----- Extracted entries -----

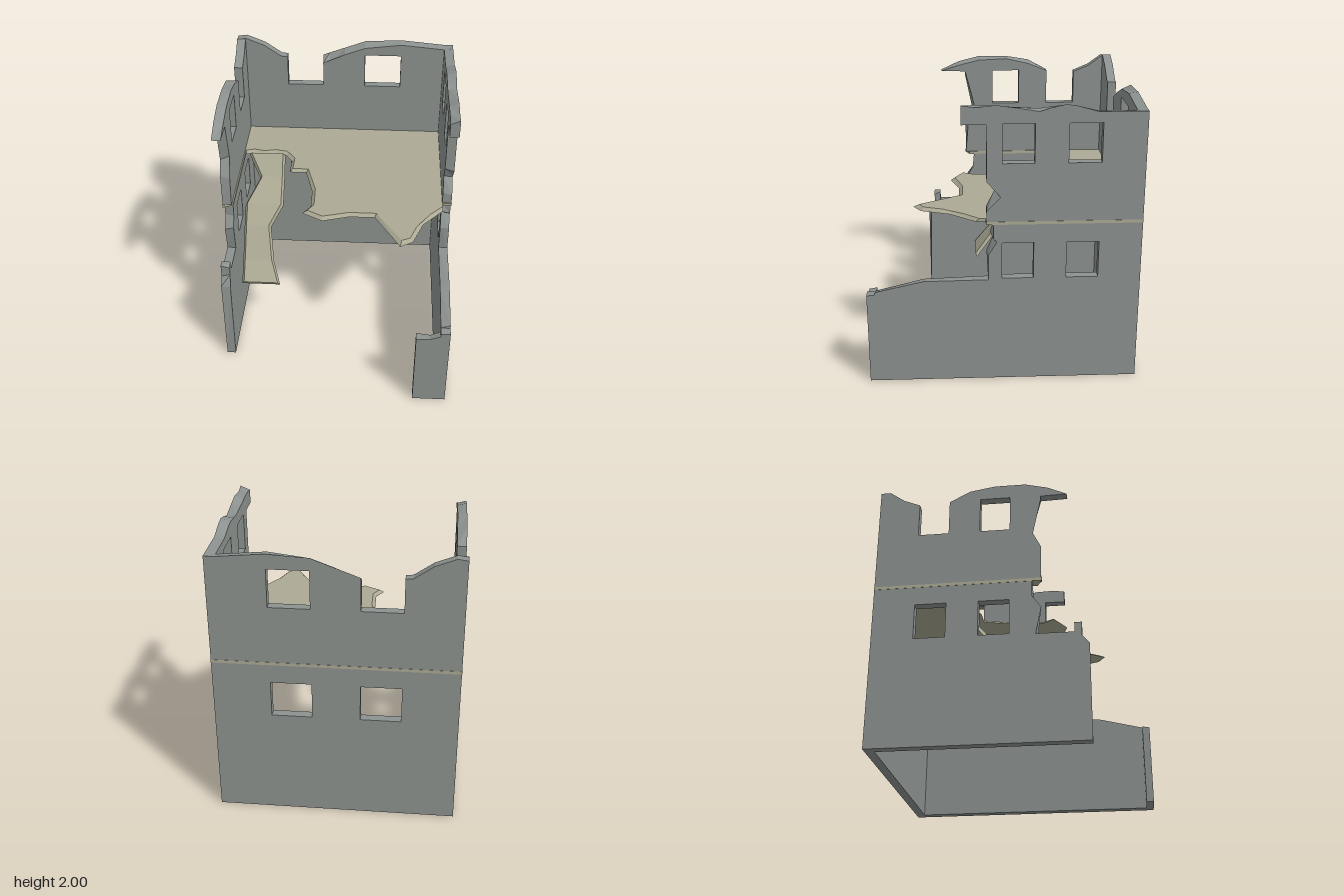
import * as THREE from 'three';

const stone = new THREE.MeshStandardMaterial({ color: 0x8c928f });
stone.name = 'grey stone';
const plaster = new THREE.MeshStandardMaterial({ color: 0xacaa94 });
plaster.name = 'beige floor';

// Flat-shaded mesh from loose triangles, turned outward by its signed volume
function solid(name, tris, material) {
  const volume = tris.reduce((s, [a, b, c]) => s + a.dot(b.clone().cross(c)), 0);
  const points = tris.flatMap(([a, b, c]) => (volume < 0 ? [a, c, b] : [a, b, c]));
  const geometry = new THREE.BufferGeometry().setFromPoints(points);
  geometry.computeVertexNormals();
  const mesh = new THREE.Mesh(geometry, material);
  mesh.name = name;
  return mesh;
}

// Plate between two outlines. A point is [u, v, du, dv]; du, dv shift its far side.
function plate(name, outline, holes, place, material) {
  const near = outline.map(([u, v]) => new THREE.Vector2(u, v));
  const far = outline.map(([u, v, du = 0, dv = 0]) => new THREE.Vector2(u + du, v + dv));
  if (THREE.ShapeUtils.isClockWise(near)) { near.reverse(); far.reverse(); }
  const cuts = holes.map(([u0, u1, v0, v1]) =>
    [[u0, v0], [u0, v1], [u1, v1], [u1, v0]].map(([u, v]) => new THREE.Vector2(u, v)));
  const A = [near, ...cuts].flat().map((p) => place(p.x, p.y, 0));
  const B = [far, ...cuts].flat().map((p) => place(p.x, p.y, 1));
  const tris = [];
  for (const [a, b, c] of THREE.ShapeUtils.triangulateShape(near, cuts)) {
    tris.push([A[a], A[b], A[c]], [B[a], B[c], B[b]]);
  }
  let start = 0;
  for (const loop of [near, ...cuts]) {
    const n = loop.length;
    for (let k = 0; k < n; k++) {
      const i = start + k, j = start + (k + 1) % n;
      tris.push([A[i], B[i], B[j]], [A[i], B[j], A[j]]);
    }
    start += n;
  }
  return solid(name, tris, material);
}

const V = (x, y, z) => new THREE.Vector3(x, y, z);
const LOW = [0.78, 1.04], HIGH = [1.605, 1.875];
const SIDE_A = [-0.65, -0.43], SIDE_B = [-0.205, 0.01];
const BACK_A = [-0.45, -0.17], BACK_B = [0.16, 0.44];

export function createModel() {
  const model = new THREE.Group();
  model.name = 'ruinedHouse';

  // Back wall, with one upper window broken open to the sky
  const back = [
    [-0.84, 0], [0.84, 0], [0.84, 1.95], [0.77, 1.95, 0, -0.01], [0.44, 1.98, 0, -0.01],
    [0.16, 1.965, 0, -0.03], [0, 1.905, 0, -0.03], [-0.12, 1.86, 0, -0.08], [-0.17, 1.84, 0, -0.04],
    [-0.17, 1.605], [-0.45, 1.605], [-0.45, 1.845], [-0.5, 1.85], [-0.63, 1.94],
    [-0.77, 1.995], [-0.84, 1.985],
  ];
  model.add(plate('backWall', back, [[...BACK_A, ...LOW], [...BACK_B, ...LOW], [...BACK_B, ...HIGH]],
    (x, y, t) => V(x, y, t ? -0.88 : -0.945), stone));

  // Left wall with ragged front edge and long low remnant
  const left = [
    [-0.88, 0], [0.945, 0], [0.945, 0.665], [0.89, 0.67], [0.885, 0.69, 0, -0.02],
    [0.55, 0.765, 0, -0.01], [0.105, 0.77], [0.105, 0.95, 0.01, 0.02], [0.045, 1.05, 0.02, 0.03],
    [0.07, 1.07, 0.02, 0.03], [0.07, 1.165], [0.115, 1.2], [0.115, 1.27, 0, 0.02],
    [0.02, 1.37, 0.04, 0.03], [0.115, 1.48, 0, 0.02], [0.115, 1.87],
    [0.28, 1.87], [0.28, 2.0, 0, -0.03], [0.19, 1.985], [0.05, 2.0, 0, -0.02],
    [-0.05, 1.985, 0, -0.02], [-0.23, 1.955, 0, 0.005], [-0.31, 1.98, 0, -0.01], [-0.4, 2.0, 0, -0.02],
    [-0.46, 1.995, 0, -0.02], [-0.62, 1.95, 0, -0.01], [-0.88, 1.95, 0, -0.01],
  ];
  model.add(plate('leftWall', left,
    [SIDE_A, SIDE_B].flatMap((s) => [[...s, ...LOW], [...s, ...HIGH]]),
    (z, y, t) => V(t ? 0.772 : 0.84, y, z), stone));

  // Right wall, shorter, with a notch, an overhanging tip and a small stub
  const right = [
    [-0.88, 0], [0.55, 0], [0.55, 0.68, -0.02, -0.02], [0.5, 0.74, 0, 0.02], [0.5, 0.84, 0, -0.02],
    [0.45, 0.84], [0.45, 0.77], [0.19, 0.77, 0.01, 0], [0.23, 0.97, -0.01, 0.01], [0.165, 1.06, 0.01, 0],
    [0.165, 1.17], [0.23, 1.2], [0.23, 1.45, -0.02, -0.03], [0.175, 1.56, -0.02, 0.02],
    [0.23, 1.83, -0.02, 0], [0.23, 1.87], [0.42, 1.875], [0.28, 1.94, 0, -0.02],
    [0.12, 1.98, 0, -0.02], [-0.1, 1.98, 0, -0.01], [-0.28, 1.95, 0, -0.02], [-0.43, 1.87],
    [-0.43, 1.605], [-0.65, 1.605], [-0.65, 1.86], [-0.77, 1.91], [-0.88, 1.99],
  ];
  model.add(plate('rightWall', right, [[...SIDE_A, ...LOW], [...SIDE_B, ...LOW], [...SIDE_B, ...HIGH]],
    (z, y, t) => V(t ? -0.775 : -0.84, y, z), stone));

  // Front corner remnant
  const corner = [[0.6, 0], [0.78, 0], [0.78, 0.64], [0.7, 0.61, 0, -0.01], [0.6, 0.605, 0, 0.01]];
  model.add(plate('frontWallRemnant', corner, [], (x, y, t) => V(x, y, t ? 0.89 : 0.945), stone));

  // Upper floor: bevelled broken edge, showing as a band outside the walls
  const floor = [
    [-0.842, -0.947], [0.842, -0.947], [0.842, 0.12], [0.775, 0.12], [0.775, 0.19, 0, -0.03],
    [0.63, 0.36, -0.025, -0.015], [0.555, 0.565, -0.02, -0.02], [0.465, 0.62, 0.01, -0.045],
    [0.28, 0.295, 0.01, -0.025], [0.095, 0.295, 0, -0.025], [-0.1, 0.355, 0, -0.03],
    [-0.25, 0.27, 0.035, -0.01], [-0.195, 0.185, 0.025, 0], [-0.2, -0.01, 0.025, 0],
    [-0.265, -0.255, 0.015, -0.02], [-0.395, -0.255, 0.025, -0.02], [-0.39, -0.41, 0.022, -0.01],
    [-0.445, -0.49, 0.015, -0.025], [-0.53, -0.51, 0, -0.025], [-0.62, -0.495, 0, -0.02],
    [-0.7, -0.51, 0, -0.025], [-0.765, -0.49, -0.002, -0.025], [-0.765, 0.2], [-0.842, 0.235],
  ];
  model.add(plate('upperFloor', floor, [], (x, z, t) => V(x, t ? 1.197 : 1.175, z), plaster));

  // Fallen floor piece: rows of [z, y, xRight, xLeft], bent downward
  const rows = [
    [-0.475, 1.19, -0.735, -0.45], [-0.365, 1.04, -0.645, -0.45], [-0.21, 0.89, -0.75, -0.45],
    [-0.1, 0.755, -0.752, -0.54], [0.05, 0.53, -0.755, -0.51], [0.165, 0.39, -0.757, -0.455],
  ].map(([z, y, a, b]) => [
    V(a + 0.018, y + 0.01, z), V(b - 0.018, y + 0.01, z), V(b, y - 0.016, z - 0.012), V(a, y - 0.016, z - 0.012),
  ]);
  const tris = [];
  for (let r = 0; r + 1 < rows.length; r++) {
    for (let k = 0; k < 4; k++) {
      const m = (k + 1) % 4, p = rows[r], q = rows[r + 1];
      tris.push([p[k], q[k], q[m]], [p[k], q[m], p[m]]);
    }
  }
  const first = rows[0], last = rows[rows.length - 1];
  tris.push([first[0], first[1], first[2]], [first[0], first[2], first[3]]);
  tris.push([last[0], last[2], last[1]], [last[0], last[3], last[2]]);
  model.add(solid('fallenFloorPiece', tris, plaster));

  return model;
}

-----

An exact copy of the lines above, from the first through the line that holds "function solid(name, tris, material)", is what is needed; leave the pictures out.

import * as THREE from 'three';

const stone = new THREE.MeshStandardMaterial({ color: 0x8c928f });
stone.name = 'grey stone';
const plaster = new THREE.MeshStandardMaterial({ color: 0xacaa94 });
plaster.name = 'beige floor';

// Flat-shaded mesh from loose triangles, turned outward by its signed volume
function solid(name, tris, material) {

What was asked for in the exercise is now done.